Station wear refers to a standard uniform worn by firefighters at the station house while awaiting calls for service. This clothing typically consists of fire-resistant, lightweight, navy blue shirts and pants. Captains and other veteran firefighters might wear white shirts with brass on the collar to indicate rank. Station gear usually includes a patch with the fire departments insignia, a name tag over the pocket to identify the firefighter, and a badge. Steel-toed boots that zip closed represent a standard style of footwear included as station wear.
In some fire departments, station wear incorporates a tool belt to enable a firefighter to keep commonly used items close. Typical equipment includes a flashlight, knife, multi-use tool, and a device to break glass. A pager and cellular telephone, and a two-way radio, provide rapid communication when a call for service comes in. Gloves, a cardiopulmonary respiration mask, and a rope might be part of typical station wear.
The lightweight uniform permits a firefighter to quickly don protective gear when called to an emergency. In some regions, firefighters travel to medical emergencies as the first responders. Station wear allows them to quickly put on outer clothing that blocks bodily fluids that pose a health risk. The outer layer commonly includes a moisture barrier that allows free movement, but repels blood-borne contaminants. Gloves and face shields protect these parts of the body.
Station wear might be worn under wildland fire gear designed to offer protection when rural blazes erupt. Wildland protective gear releases body heat while allowing easy movement over rough terrain. Boots designed for long hours hiking over uneven ground and rocks also protect the feet from extreme heat if firefighters walk on ashes. The boots commonly include ankle protection to guard against snake bites. Reflective strips on the uniform make firefighters visible at night to increase safety.
In hazardous material spill incidents, station wear is typically covered with specialized clothing designed for different levels of risk. This protective clothing meets specifications for hazardous materials in liquid, particle, and vapor forms. Depending upon the type of chemical or substance, its level of concentration, and form, one of several protective suits might be worn, typically with breathing apparatus to provide fresh oxygen.
For serious fire protection, two types of outerwear fit over station wear. Aluminum-treated coats, pants, and boots reflect heat away from firefighters when they respond to a blaze with intense heat. This type of gear proves useful in oil or gas fires, and airplane crashes. A hood and helmet protect the neck and head, and a coated face shield reflects heat without obscuring visibility.

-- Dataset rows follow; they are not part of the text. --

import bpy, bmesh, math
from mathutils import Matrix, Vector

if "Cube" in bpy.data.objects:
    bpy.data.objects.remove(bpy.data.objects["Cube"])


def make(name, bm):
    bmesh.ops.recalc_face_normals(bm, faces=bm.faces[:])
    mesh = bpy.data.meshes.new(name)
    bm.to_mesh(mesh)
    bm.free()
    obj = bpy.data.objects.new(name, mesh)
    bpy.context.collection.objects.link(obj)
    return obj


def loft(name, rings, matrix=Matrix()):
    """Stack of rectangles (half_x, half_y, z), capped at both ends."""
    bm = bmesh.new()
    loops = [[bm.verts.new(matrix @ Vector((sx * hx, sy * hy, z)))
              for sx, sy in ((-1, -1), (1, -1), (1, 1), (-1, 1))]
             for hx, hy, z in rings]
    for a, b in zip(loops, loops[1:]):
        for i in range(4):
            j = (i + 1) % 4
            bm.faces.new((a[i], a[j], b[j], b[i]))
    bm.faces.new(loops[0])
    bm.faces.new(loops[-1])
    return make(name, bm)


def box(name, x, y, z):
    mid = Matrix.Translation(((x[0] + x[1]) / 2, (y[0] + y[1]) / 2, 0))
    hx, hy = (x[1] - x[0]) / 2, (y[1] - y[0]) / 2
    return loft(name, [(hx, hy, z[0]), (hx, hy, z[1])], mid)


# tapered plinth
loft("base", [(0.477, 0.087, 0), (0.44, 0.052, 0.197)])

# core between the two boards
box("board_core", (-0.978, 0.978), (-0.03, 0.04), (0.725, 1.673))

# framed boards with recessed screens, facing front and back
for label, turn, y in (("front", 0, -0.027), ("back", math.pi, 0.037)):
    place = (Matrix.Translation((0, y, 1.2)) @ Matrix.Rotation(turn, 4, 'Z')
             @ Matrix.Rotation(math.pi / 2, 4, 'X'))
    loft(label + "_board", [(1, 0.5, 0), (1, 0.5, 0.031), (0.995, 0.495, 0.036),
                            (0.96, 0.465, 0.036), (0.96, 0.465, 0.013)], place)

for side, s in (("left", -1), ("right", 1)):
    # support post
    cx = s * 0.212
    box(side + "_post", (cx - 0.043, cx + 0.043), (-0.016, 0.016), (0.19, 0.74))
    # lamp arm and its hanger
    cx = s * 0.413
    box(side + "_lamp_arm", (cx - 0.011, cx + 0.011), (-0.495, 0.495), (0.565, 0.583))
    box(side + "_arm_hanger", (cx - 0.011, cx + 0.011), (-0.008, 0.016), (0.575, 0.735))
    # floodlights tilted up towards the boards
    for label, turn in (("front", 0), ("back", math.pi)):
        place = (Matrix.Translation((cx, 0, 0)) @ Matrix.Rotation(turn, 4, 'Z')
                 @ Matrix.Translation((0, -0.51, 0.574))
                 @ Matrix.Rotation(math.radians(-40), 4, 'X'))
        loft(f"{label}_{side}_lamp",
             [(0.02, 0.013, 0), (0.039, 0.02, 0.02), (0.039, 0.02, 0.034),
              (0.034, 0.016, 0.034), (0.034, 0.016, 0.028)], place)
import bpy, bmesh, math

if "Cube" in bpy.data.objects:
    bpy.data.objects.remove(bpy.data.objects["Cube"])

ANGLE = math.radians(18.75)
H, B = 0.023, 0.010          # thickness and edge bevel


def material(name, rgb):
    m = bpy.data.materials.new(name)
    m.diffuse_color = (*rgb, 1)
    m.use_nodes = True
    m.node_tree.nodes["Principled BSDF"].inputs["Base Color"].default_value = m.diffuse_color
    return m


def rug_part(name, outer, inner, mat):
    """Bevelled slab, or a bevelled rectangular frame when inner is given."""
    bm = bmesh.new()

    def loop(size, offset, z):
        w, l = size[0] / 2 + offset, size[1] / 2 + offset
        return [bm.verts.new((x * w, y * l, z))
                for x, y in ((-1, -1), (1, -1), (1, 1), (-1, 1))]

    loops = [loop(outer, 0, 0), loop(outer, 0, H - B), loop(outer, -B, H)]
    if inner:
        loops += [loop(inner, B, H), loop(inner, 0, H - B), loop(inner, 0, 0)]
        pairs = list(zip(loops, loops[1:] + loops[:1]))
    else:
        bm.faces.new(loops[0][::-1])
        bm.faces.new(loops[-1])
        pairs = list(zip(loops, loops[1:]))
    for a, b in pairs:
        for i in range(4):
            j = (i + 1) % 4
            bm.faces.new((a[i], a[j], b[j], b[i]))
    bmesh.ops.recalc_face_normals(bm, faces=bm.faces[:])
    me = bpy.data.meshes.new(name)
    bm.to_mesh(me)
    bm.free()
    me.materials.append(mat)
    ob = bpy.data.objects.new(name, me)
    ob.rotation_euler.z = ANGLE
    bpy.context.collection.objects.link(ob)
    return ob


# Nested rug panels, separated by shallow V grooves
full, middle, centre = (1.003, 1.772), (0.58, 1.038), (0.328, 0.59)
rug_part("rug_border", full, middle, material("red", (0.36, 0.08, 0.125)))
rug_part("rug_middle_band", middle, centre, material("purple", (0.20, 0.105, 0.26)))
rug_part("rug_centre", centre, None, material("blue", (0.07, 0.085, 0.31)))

Heavy outerwear worn at structural fires consists of three layers of material that offer protection and moisture barriers. The outer shell is flame resistant, while the middle layer protects the skin from contact with chemicals, acids, and heat. The inner thermal layer traps air to control the amount of perspiration that remains on the skin.